◆ To do
Out of the lines below, please list those that hold the string "smoothstep".

◆ Exercise data

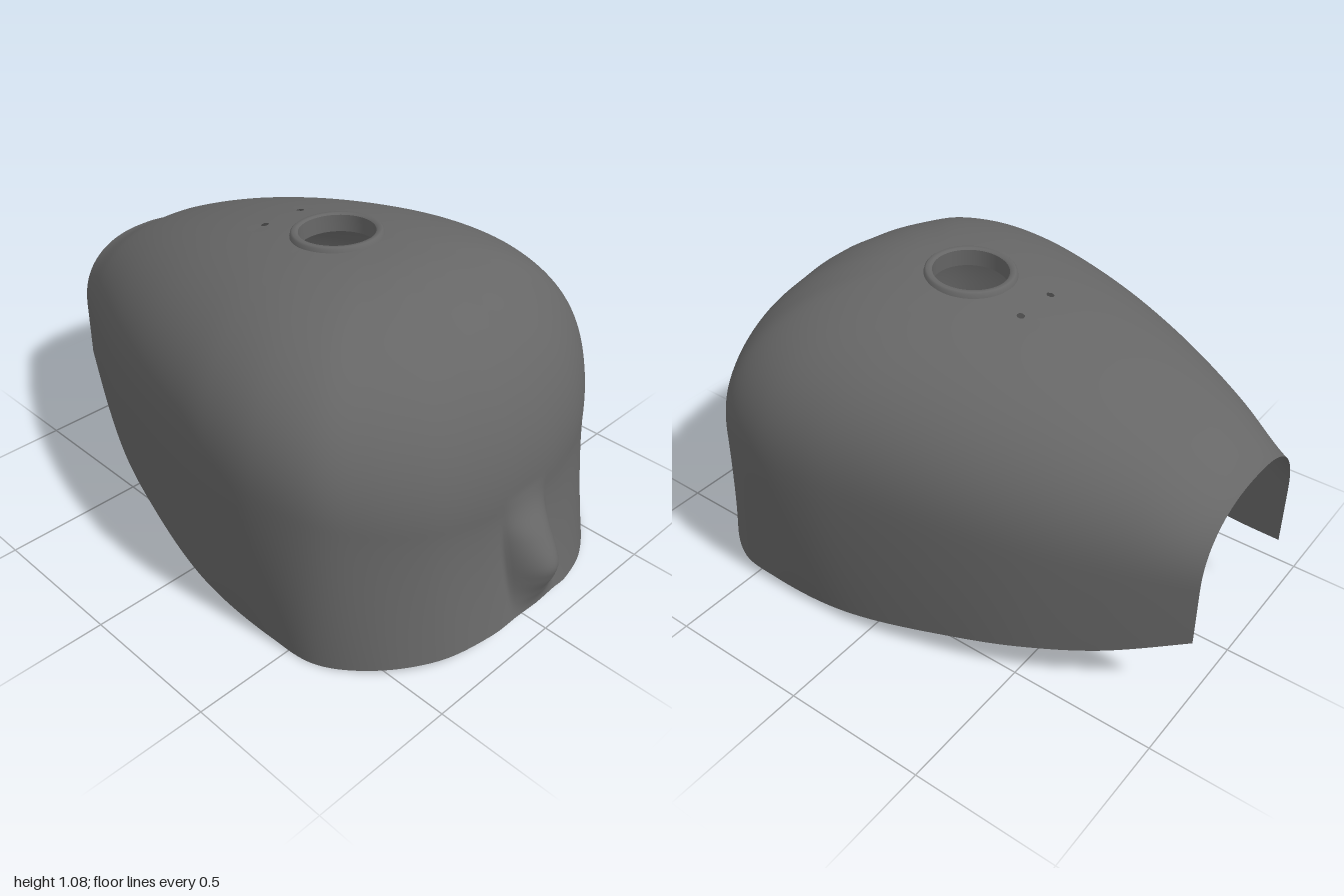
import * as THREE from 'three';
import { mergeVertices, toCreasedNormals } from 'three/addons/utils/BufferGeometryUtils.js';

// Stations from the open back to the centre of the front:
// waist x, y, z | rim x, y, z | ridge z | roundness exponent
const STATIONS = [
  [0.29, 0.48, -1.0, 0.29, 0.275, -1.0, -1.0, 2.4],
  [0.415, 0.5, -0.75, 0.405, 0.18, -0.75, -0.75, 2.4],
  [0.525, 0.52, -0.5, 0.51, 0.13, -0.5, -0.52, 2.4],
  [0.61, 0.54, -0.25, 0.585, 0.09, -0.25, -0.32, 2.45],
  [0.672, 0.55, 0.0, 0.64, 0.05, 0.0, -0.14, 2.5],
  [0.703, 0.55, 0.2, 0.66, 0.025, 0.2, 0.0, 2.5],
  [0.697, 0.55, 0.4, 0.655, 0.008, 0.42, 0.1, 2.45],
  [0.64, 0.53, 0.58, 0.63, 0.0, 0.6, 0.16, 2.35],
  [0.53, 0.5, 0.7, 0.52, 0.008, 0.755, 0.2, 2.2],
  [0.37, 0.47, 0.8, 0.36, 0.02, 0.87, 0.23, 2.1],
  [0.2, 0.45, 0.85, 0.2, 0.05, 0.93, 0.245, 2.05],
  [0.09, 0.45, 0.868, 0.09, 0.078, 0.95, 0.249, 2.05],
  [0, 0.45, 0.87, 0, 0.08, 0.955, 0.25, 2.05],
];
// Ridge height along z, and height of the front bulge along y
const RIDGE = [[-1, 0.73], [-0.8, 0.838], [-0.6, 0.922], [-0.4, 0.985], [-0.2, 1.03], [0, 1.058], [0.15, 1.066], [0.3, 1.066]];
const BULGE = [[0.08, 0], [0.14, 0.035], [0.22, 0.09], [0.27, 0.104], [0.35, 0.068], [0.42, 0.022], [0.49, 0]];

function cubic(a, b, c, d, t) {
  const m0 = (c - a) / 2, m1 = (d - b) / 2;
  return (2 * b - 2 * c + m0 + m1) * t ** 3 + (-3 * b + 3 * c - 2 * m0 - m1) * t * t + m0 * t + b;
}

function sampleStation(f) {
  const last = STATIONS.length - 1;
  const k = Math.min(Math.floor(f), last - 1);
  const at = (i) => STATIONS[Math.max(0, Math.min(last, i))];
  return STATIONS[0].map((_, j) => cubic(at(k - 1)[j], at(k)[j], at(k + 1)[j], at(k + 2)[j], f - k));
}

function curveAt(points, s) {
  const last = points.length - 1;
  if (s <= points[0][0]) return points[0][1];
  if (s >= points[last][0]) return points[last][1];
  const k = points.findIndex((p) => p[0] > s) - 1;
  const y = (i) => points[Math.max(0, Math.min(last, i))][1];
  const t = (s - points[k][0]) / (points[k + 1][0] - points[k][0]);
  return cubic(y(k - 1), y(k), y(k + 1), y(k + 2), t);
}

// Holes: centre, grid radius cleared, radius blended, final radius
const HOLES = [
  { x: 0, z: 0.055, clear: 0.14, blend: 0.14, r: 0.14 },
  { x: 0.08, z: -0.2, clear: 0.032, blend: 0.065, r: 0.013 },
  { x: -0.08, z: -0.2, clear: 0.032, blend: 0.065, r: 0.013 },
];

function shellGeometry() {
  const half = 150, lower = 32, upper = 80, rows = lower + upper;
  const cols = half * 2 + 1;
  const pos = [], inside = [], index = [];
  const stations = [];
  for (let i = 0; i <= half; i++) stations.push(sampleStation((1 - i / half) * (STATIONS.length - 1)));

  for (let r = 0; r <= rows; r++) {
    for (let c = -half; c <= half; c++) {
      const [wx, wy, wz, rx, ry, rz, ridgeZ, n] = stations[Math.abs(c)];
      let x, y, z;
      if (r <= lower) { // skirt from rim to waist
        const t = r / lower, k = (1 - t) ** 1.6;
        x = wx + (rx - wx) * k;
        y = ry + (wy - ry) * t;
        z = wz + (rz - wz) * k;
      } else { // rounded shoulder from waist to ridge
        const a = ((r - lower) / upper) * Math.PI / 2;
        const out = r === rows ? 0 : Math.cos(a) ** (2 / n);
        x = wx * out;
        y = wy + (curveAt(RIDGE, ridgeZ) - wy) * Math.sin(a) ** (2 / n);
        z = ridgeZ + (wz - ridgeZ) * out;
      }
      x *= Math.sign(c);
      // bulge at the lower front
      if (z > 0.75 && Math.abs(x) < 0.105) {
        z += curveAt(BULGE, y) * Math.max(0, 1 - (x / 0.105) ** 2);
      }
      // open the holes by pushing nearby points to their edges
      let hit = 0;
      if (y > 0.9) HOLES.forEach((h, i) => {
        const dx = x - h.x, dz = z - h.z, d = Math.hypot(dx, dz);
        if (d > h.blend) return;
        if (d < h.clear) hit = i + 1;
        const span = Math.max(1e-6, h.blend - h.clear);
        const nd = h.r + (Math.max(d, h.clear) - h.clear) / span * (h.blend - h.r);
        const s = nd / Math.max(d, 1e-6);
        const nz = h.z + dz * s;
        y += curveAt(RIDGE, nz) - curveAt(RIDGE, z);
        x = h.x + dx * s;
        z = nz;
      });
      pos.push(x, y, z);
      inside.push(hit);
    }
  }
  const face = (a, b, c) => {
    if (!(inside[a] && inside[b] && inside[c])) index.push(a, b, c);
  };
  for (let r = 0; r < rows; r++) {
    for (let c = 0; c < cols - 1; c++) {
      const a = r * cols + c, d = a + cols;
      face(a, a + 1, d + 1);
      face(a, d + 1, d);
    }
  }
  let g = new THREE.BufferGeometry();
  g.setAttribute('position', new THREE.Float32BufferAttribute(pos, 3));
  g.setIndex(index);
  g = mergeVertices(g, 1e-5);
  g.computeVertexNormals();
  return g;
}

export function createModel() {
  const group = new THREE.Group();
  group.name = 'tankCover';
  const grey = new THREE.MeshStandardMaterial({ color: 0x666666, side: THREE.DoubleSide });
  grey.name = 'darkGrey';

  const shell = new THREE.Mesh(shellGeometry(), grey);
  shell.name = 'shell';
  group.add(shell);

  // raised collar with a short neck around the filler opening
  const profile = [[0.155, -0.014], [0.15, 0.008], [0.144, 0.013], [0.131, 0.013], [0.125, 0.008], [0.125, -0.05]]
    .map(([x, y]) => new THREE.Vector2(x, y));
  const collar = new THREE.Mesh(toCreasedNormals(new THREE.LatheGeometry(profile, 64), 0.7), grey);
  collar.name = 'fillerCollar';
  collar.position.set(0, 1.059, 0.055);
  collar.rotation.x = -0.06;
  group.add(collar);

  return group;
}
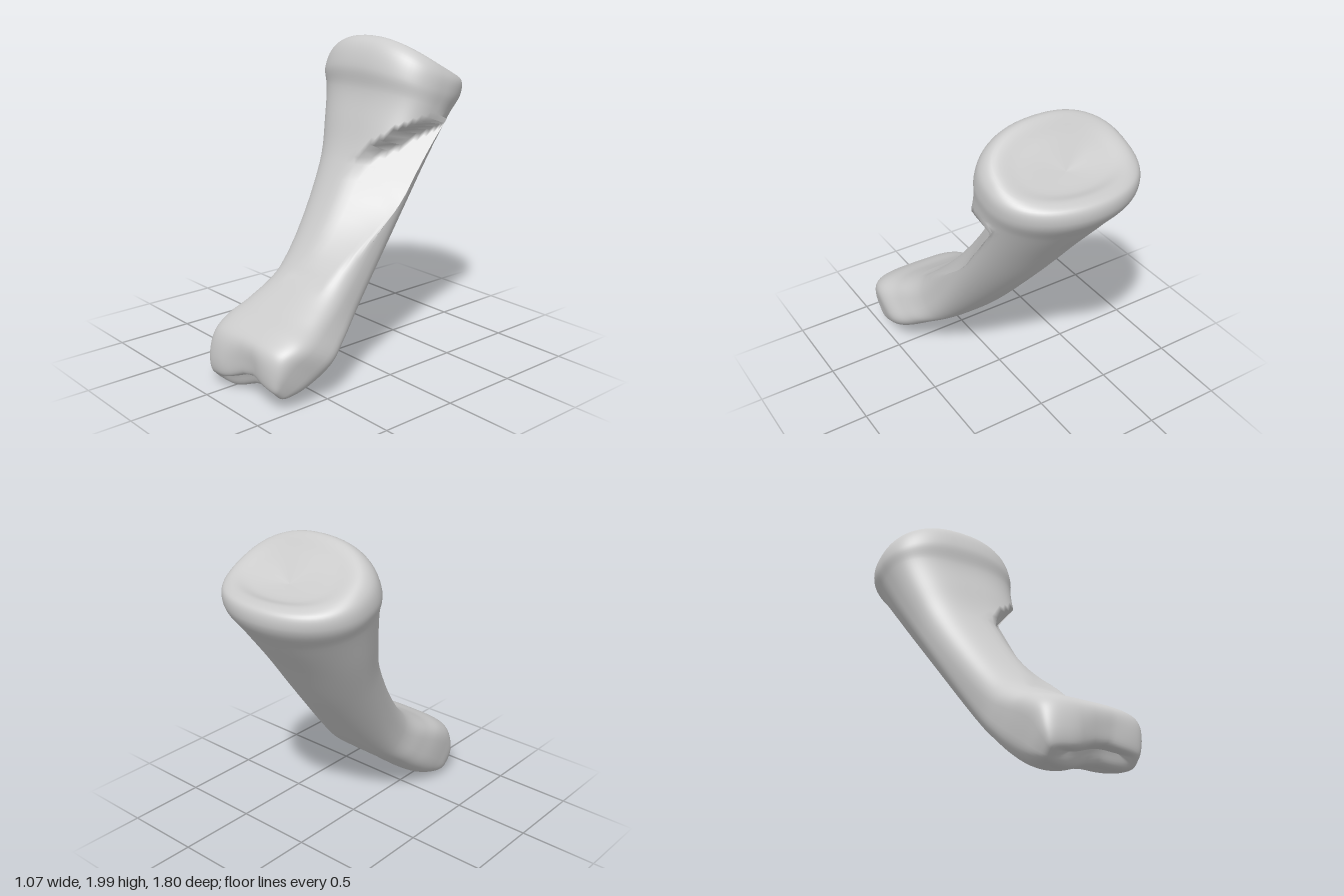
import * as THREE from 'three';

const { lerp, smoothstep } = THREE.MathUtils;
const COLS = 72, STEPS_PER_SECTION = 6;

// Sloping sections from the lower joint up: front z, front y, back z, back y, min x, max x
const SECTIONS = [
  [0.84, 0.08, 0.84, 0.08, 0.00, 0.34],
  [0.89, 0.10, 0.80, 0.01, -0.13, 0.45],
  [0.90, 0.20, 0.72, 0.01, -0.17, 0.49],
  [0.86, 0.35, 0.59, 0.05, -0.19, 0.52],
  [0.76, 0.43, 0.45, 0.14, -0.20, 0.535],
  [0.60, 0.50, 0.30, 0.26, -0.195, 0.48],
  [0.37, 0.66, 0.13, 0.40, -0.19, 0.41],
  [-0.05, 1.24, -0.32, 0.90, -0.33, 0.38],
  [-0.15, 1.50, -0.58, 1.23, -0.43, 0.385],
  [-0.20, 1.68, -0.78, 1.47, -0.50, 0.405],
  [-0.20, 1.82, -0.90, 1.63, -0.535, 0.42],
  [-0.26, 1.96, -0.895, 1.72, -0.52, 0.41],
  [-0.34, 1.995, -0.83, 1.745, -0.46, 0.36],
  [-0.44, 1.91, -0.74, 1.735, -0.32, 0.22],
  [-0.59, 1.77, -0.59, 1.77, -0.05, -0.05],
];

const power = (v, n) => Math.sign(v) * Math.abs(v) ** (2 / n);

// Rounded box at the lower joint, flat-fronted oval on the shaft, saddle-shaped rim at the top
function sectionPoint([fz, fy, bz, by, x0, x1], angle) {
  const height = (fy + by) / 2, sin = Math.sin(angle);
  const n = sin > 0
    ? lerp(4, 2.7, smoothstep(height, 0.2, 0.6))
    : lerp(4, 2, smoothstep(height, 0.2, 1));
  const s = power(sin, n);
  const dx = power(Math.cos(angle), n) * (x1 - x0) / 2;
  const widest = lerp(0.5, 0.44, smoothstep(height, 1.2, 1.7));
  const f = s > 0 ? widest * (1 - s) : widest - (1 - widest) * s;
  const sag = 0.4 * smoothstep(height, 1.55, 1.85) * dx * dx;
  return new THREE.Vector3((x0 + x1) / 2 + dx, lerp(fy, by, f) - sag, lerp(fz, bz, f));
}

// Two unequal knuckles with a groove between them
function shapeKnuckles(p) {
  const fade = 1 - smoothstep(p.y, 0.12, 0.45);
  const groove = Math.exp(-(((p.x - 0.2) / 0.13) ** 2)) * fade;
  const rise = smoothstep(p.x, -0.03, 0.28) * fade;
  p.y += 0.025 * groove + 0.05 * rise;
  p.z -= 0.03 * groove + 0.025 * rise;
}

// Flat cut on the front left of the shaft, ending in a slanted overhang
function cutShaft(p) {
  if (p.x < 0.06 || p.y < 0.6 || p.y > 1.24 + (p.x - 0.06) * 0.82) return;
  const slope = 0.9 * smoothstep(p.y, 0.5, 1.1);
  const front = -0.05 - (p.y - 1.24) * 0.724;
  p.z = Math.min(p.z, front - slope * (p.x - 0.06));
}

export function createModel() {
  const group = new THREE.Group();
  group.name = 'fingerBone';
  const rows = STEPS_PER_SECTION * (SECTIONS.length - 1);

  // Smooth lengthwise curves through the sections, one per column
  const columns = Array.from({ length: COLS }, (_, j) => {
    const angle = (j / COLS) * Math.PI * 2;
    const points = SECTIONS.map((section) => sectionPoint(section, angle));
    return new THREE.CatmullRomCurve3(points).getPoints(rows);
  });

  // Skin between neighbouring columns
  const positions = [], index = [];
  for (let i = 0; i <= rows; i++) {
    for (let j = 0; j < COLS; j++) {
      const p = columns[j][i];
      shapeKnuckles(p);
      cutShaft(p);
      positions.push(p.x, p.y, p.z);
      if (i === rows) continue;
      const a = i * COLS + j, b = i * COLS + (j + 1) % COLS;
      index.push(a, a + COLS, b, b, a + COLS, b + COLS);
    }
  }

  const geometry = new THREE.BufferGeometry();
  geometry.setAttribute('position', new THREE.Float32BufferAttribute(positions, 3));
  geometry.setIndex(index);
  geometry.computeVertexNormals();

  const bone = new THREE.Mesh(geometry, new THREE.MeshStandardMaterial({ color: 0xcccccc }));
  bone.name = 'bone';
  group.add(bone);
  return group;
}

◆ Exercise answer
const { lerp, smoothstep } = THREE.MathUtils;
    ? lerp(4, 2.7, smoothstep(height, 0.2, 0.6))
    : lerp(4, 2, smoothstep(height, 0.2, 1));
  const widest = lerp(0.5, 0.44, smoothstep(height, 1.2, 1.7));
  const sag = 0.4 * smoothstep(height, 1.55, 1.85) * dx * dx;
  const fade = 1 - smoothstep(p.y, 0.12, 0.45);
  const rise = smoothstep(p.x, -0.03, 0.28) * fade;
  const slope = 0.9 * smoothstep(p.y, 0.5, 1.1);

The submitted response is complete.